This symposium was a very interesting one presented by Prof. Brian Gazzard.
Prof. Gazzard discussed different types of HIV client care, of which he advocates Patient Centred Options and discussed barriers to comliance of HIV clients taking and adhering to ART medication regimes.
Following this, Jenny Brockie convened a discussuion between a panel of a HIV doctor, HIV nurse, and the audience. Three Scenarios A or Scenario B of ART choices were presented and the audience had to choose which scenario they think their HIV client would choose. One scenario was having the choice of ART which needs o be taken with food, or ART which does not need to be taken with food. A choice of ART which induces slow CD4 increase and causes no diarrhoea, or ART which induces fast CD4 rises but causes diarrhoea.

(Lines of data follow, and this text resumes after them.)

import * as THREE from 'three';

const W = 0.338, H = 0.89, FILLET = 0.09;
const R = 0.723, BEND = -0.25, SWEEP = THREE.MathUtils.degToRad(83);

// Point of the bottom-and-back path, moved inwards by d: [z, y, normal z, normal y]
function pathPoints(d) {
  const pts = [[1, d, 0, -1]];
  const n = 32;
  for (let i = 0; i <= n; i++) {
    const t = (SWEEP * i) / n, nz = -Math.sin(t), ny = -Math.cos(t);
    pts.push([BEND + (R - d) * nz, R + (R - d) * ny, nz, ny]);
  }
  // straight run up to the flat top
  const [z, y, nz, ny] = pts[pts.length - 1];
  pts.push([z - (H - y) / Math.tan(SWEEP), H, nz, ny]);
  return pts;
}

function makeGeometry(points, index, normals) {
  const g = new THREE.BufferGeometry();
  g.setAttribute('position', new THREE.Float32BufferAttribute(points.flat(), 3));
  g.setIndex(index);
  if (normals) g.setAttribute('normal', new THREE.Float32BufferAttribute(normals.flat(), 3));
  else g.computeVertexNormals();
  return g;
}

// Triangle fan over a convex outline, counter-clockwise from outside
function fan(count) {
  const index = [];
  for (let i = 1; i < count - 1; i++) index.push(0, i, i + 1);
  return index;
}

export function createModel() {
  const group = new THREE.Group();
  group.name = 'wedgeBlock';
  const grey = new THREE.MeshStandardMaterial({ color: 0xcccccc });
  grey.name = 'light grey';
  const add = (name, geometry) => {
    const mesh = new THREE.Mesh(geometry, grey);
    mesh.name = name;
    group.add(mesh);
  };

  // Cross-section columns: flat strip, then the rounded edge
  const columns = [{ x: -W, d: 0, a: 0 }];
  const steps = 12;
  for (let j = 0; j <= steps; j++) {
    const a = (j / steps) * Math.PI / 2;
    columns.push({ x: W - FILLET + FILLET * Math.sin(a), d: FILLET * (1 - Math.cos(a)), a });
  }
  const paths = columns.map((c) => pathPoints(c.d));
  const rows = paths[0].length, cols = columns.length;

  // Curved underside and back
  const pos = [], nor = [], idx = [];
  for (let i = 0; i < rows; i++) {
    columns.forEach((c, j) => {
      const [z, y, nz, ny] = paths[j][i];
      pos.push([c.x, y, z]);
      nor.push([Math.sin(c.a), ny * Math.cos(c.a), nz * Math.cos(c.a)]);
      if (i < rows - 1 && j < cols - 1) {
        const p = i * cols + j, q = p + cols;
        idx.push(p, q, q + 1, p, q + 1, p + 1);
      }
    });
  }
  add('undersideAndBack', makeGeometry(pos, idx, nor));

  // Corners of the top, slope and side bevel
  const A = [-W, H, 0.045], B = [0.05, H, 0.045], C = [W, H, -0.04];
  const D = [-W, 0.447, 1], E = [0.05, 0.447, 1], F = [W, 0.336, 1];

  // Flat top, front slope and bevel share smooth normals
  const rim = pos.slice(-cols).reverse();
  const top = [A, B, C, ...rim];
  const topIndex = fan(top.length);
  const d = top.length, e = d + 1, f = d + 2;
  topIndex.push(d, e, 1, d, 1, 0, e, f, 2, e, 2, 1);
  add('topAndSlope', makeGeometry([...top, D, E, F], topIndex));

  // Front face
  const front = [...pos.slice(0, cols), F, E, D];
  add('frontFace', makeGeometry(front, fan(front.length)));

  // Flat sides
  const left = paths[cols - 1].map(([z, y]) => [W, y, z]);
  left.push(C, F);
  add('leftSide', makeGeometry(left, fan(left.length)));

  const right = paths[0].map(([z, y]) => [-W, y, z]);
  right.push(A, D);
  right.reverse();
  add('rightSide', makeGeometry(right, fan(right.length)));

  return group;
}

Interesting discussions and rationales for different decision making were heard from a variety of doctor, nurse, and patient perspectives.
Some of the key points taken from this symposium in regard to ART perspectives were;
-HIV clients need to be the centre of their own care
-ART and clinical care needs to be cost effective
-Single dose regimes are the way to go if possible
-Interactions and toxicities of ART are important factors
-Patient advocacy needs to include understanding how ART impacts a PLWH day to day life
Last but not least be honest with your patients, and know more about ART than your patients so they can make informed decisions.